Our tympanic membrane (a.k.a. our eardrum) and a microphone are both devices that measure sound intensity. When a sound arrives at our eardrum or at the diaphragm of a microphone, either of which has a certain surface area, the power in that area (i.e. the intensity) is detected. However, the intensity of a sound, as measured by an eardrum or a microphone, will differ depending on the distance from the sound's source, because the sound is being emitted from the source in all directions.
A linear fade-in or fade-out of audio is okay for quick changes that take place in a fraction of a second, but for slower fades one should generally take into account that our subjective sense of loudness more closely conforms to an exponential change in amplitude. This patch allows you to use the slider (or the mod wheel from a MIDI controller) to control the amplitude of white noise in one of three different ways: with straight linear mapping, exponentially (with an exponent of 4), or using a range of 60 decibels.
This patch doesn't do anything musical, but it shows the math formulae that underlie the mtof, ftom, atodb, and dbtoa objects.
The peakamp~ object can be used to take the amplitude of one signal and have it control the amplitude of another. Peakamp~ takes a low-frequency sample of the peak amplitude of the signal, which is then smoothed by the line~ object. This gives an intuitively much more accurate representation of the audio signal one is envelope-following than does smoothing the audio signal itself, which tends to smooth out — and thus lose — all the more interesting characteristics of the signal. Here’s an example that lets you compare.
Each MSP object (each object that has signal input and/or output) is always producing signal as long as audio is turned on. For example, signal generators like cycle~ (sinusoidal wave generator) and saw~ (band-limited sawtooth wave generator) are always producing a full-amplitude wave. You control the amplitude of that wave with multiplication, using *~ or some other object that performs a multiplication internally (such as gain~).
As explained in MSP Tutorial 2, in order to avoid creating clicks in audio when you change the amplitude, you need to interpolate smoothly from one gain value to another. Example A in this patch shows how to use the line~ object to do that. The gain value from the number box is combined with a transition time in the pack object (10 ms in this case) and the two numbers are sent as a list to line~.
Amplification of audio (turning the volume up or down) corresponds to the mathematical operation of multiplication in your program.
This abstraction allows you to adjust the balance between two channels of audio. The audio channels come in the first two inlets, and a control signal comes in the right inlet. When the control signal is 0, the two channels pass through unchanged. As the control signal approaches -1, the amplitude of the right channel is reduced (till completely silent at -1) while the left channel remains unchanged; as the control signal approaches 1, the amplitude of the left channel is reduced (till completely silent at 1) while the right channel remains unchanged.

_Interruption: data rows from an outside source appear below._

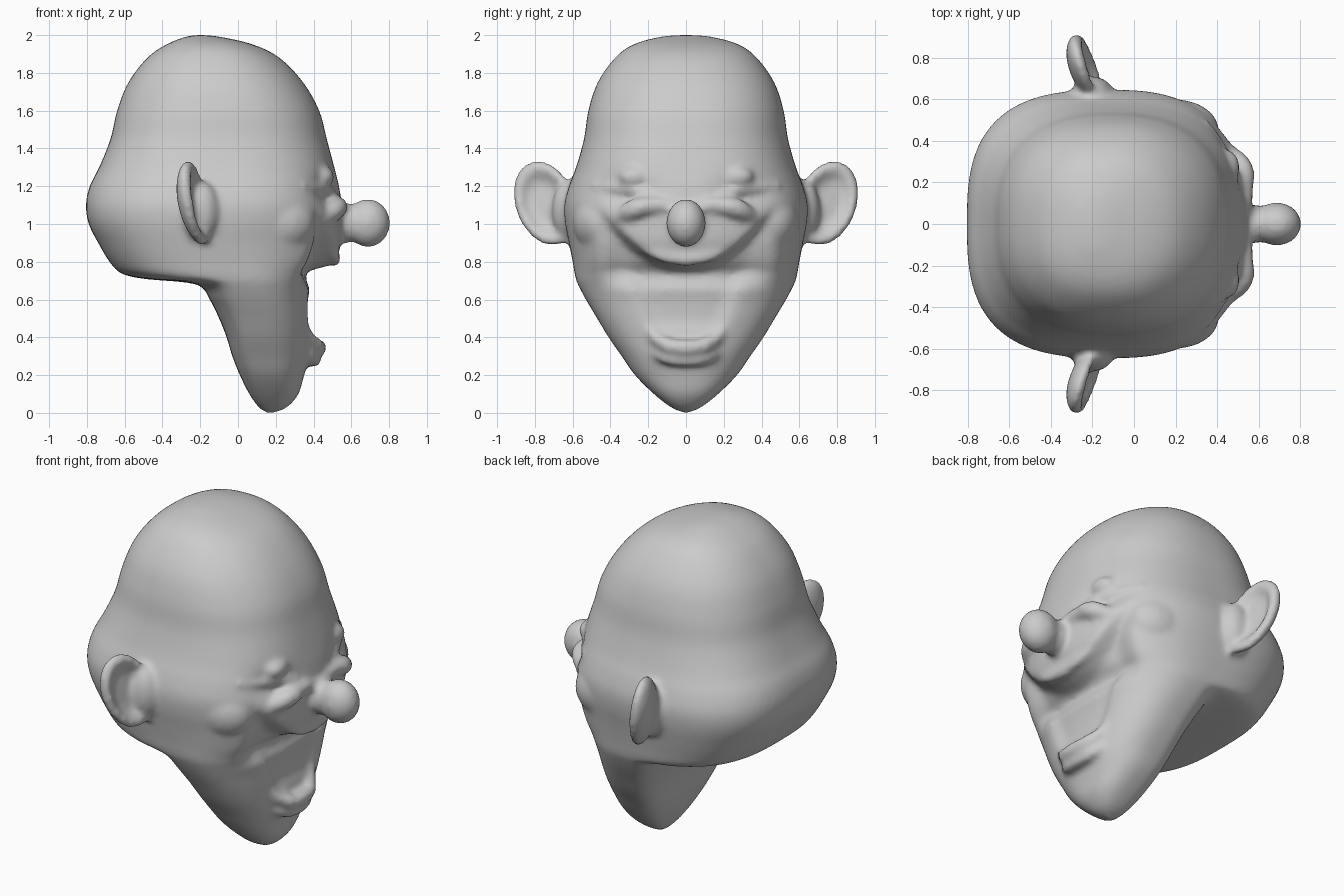
import bpy, math

if "Cube" in bpy.data.objects:
    bpy.data.objects.remove(bpy.data.objects["Cube"])

verts, faces = [], []


def catmull(rows, t):
    """Smooth interpolation through a list of tuples, t in row units."""
    i = min(int(t), len(rows) - 2)
    f = t - i
    p = [rows[max(0, min(len(rows) - 1, i + k))] for k in (-1, 0, 1, 2)]
    return [0.5 * (2 * b + (c - a) * f + (2 * a - 5 * b + 4 * c - d) * f * f
                   + (3 * b - a - 3 * c + d) * f ** 3) for a, b, c, d in zip(*p)]


def smooth(t):
    t = max(0, min(1, t))
    return t * t * (3 - 2 * t)


def skin(rings):
    """Closed skin over rings of points, bottom to top, counter-clockwise."""
    base, n = len(verts), len(rings[0])
    for ring in rings:
        verts.extend(ring)
    for k in range(len(rings) - 1):
        for j in range(n):
            a, b = base + k * n + j, base + k * n + (j + 1) % n
            faces.append((a, b, b + n, a + n))
    faces.append(tuple(range(base + n - 1, base - 1, -1)))
    top = base + (len(rings) - 1) * n
    faces.append(tuple(range(top, top + n)))


def ball(shape, seg=12, lat=8):
    """Unit sphere whose points are passed through a shaping function."""
    skin([[shape(math.cos(2 * math.pi * j / seg) * math.sin(p),
                 math.sin(2 * math.pi * j / seg) * math.sin(p), -math.cos(p))
           for j in range(seg)]
          for p in [math.pi * (k + .25) / (lat + .5) for k in range(lat + 1)]])


def blob(c, r, seg=16, lat=10):
    ball(lambda x, y, z: (c[0] + r[0] * x, c[1] + r[1] * y, c[2] + r[2] * z), seg, lat)


def blobs(c, r):
    for s in (1, -1):
        blob((c[0], c[1] * s, c[2]), r, 24, 16)


def fold(path, n=18):
    """Mirrored skin fold: rows of x, y, z, radius."""
    for k in range(n + 1):
        x, y, z, r = catmull(path, k * (len(path) - 1) / n)
        for s in (1, -1):
            blob((x, y * s, z), (r, r, r), 10, 6)


# Skull and jaw: height, back x, front x, half width, x of widest point
rows = [
    (0, .15, .19, .01, .17), (.03, .11, .26, .08, .17), (.1, .06, .32, .17, .17),
    (.2, .01, .35, .27, .15), (.3, -.03, .38, .34, .12), (.4, -.06, .39, .41, .1),
    (.5, -.1, .395, .47, .08), (.6, -.15, .4, .53, .04), (.68, -.22, .42, .572, 0),
    (.71, -.5, .44, .583, -.02), (.74, -.62, .46, .59, -.04), (.8, -.68, .51, .6, -.07),
    (.9, -.74, .545, .62, -.1), (1.0, -.79, .55, .64, -.1), (1.1, -.805, .55, .645, -.1),
    (1.2, -.785, .535, .62, -.1), (1.3, -.735, .51, .582, -.1), (1.45, -.675, .47, .54, -.1),
    (1.6, -.64, .43, .517, -.1), (1.75, -.58, .345, .467, -.11), (1.88, -.48, .22, .375, -.13),
    (1.95, -.38, .08, .28, -.15), (1.99, -.28, -.09, .14, -.19), (2.0, -.22, -.18, .03, -.2)]
STEPS, SIDES = 5, 100
rings = []
for k in range((len(rows) - 1) * STEPS + 1):
    z, back, front, w, xc = catmull(rows, k / STEPS)
    low = smooth((.8 - z) / .3)
    nf = 2.5 - .25 * smooth((z - 1.3) / .5)
    nb = 2.4 + .5 * smooth((1.7 - z) / .7) + .4 * low
    ring = []
    for j in range(SIDES):
        a = 2 * math.pi * j / SIDES
        c, s = math.cos(a), math.sin(a)
        n = nf if c > 0 else nb
        half = front - xc if c > 0 else xc - back
        x = xc + half * math.copysign(abs(c) ** (2 / n), c)
        y = w * math.copysign(abs(s) ** (2 / n), s)
        if c > 0:
            # step under the curved upper lip
            edge = .79 + 1.5 * y * y
            x -= .1 * smooth((edge - z) / .05) * smooth((z - .64) / .14) * smooth((.5 - abs(y)) / .2)
            # shallow open mouth
            x -= .03 * smooth((z - .4) / .1) * smooth((.8 - z) / .1) * smooth((.2 + .4 * (z - .4) - abs(y)) / .1)
            # sunken eye sockets
            x -= .05 * math.exp(-((abs(y) - .32) / .14) ** 2 - ((z - 1.16) / .08) ** 2)
        ring.append((x, y, z))
    rings.append(ring)
skin(rings)

# Ball nose on a short stem
blob((.688, 0, 1.005), (.117, .104, .127), 28, 18)
blob((.57, 0, 1.005), (.13, .092, .105), 28, 18)

# Ears: flattened, leaning dishes with a hollow front
for side in (1, -1):
    def ear(t, u, h):
        u *= side
        r2 = u * u + h * h
        x = -.225 - .045 * u - .04 * h + .065 * t - .02 * (1 - r2)
        if t > 0:
            x -= .06 * smooth((.75 - r2) / .6)
        return (x, side * (.745 + .04 * h + .165 * u), 1.11 + .225 * h)
    ball(ear, 32, 20)
    blob((-.2, side * .63, 1.07), (.1, .08, .16), 24, 16)

# Upper lip, curling up into the smile
fold([(.51, 0, .81, .035), (.505, .13, .835, .035), (.47, .25, .91, .035),
      (.43, .34, 1.01, .032), (.42, .38, 1.07, .025)])
# Folds beside the nose, under the eyes
fold([(.53, .05, 1.09, .04), (.535, .16, 1.1, .042), (.52, .27, 1.08, .055),
      (.44, .36, 1.03, .04)])
# Eyelids and brows
fold([(.5, .17, 1.15, .03), (.47, .27, 1.18, .03), (.41, .38, 1.19, .03),
      (.34, .48, 1.2, .025)])
blobs((.44, .27, 1.25), (.07, .09, .06))
# Cheeks
blobs((.2, .45, 1.01), (.21, .15, .17))
# Lower lip, a double roll
fold([(.425, 0, .345, .045), (.415, .09, .355, .042), (.365, .17, .41, .036),
      (.33, .24, .52, .028), (.3, .32, .66, .025)])
fold([(.405, 0, .28, .037), (.39, .1, .29, .035), (.335, .18, .34, .03),
      (.28, .25, .43, .025)])

mesh = bpy.data.meshes.new("raw_parts")
mesh.from_pydata(verts, [], faces)
head = bpy.data.objects.new("laughing_head", mesh)
bpy.context.collection.objects.link(head)

# Fuse everything into one smooth sculpted skin
rem = head.modifiers.new("fuse", "REMESH")
rem.mode = "VOXEL"
rem.voxel_size = .017
rem.use_smooth_shade = True
sm = head.modifiers.new("soften", "SMOOTH")
sm.factor = .5
sm.iterations = 6
depsgraph = bpy.context.evaluated_depsgraph_get()
fused = bpy.data.meshes.new_from_object(head.evaluated_get(depsgraph))
head.modifiers.clear()
head.data = fused
bpy.data.meshes.remove(mesh)
fused.name = "laughing_head"

grey = bpy.data.materials.new("plain_grey")
grey.diffuse_color = (.6, .6, .6, 1)
grey.use_nodes = True
grey.node_tree.nodes["Principled BSDF"].inputs["Base Color"].default_value = grey.diffuse_color
fused.materials.clear()
fused.materials.append(grey)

When you want to turn off an oscillator in MSP, you don’t literally stop it or turn it off, you just turn its amplitude to 0; you multiply it by a constant value of 0 so that the resulting signal is 0. Setting an oscillator’s frequency to 0 does not turn the oscillator off, it just stops it dead in its tracks. (It is completing exactly 0 cycles per second, meaning it’s going nowhere.) It will continue to output whatever value it was at when its frequency was turned to 0, which in all likelihood will not be exactly at the value 0.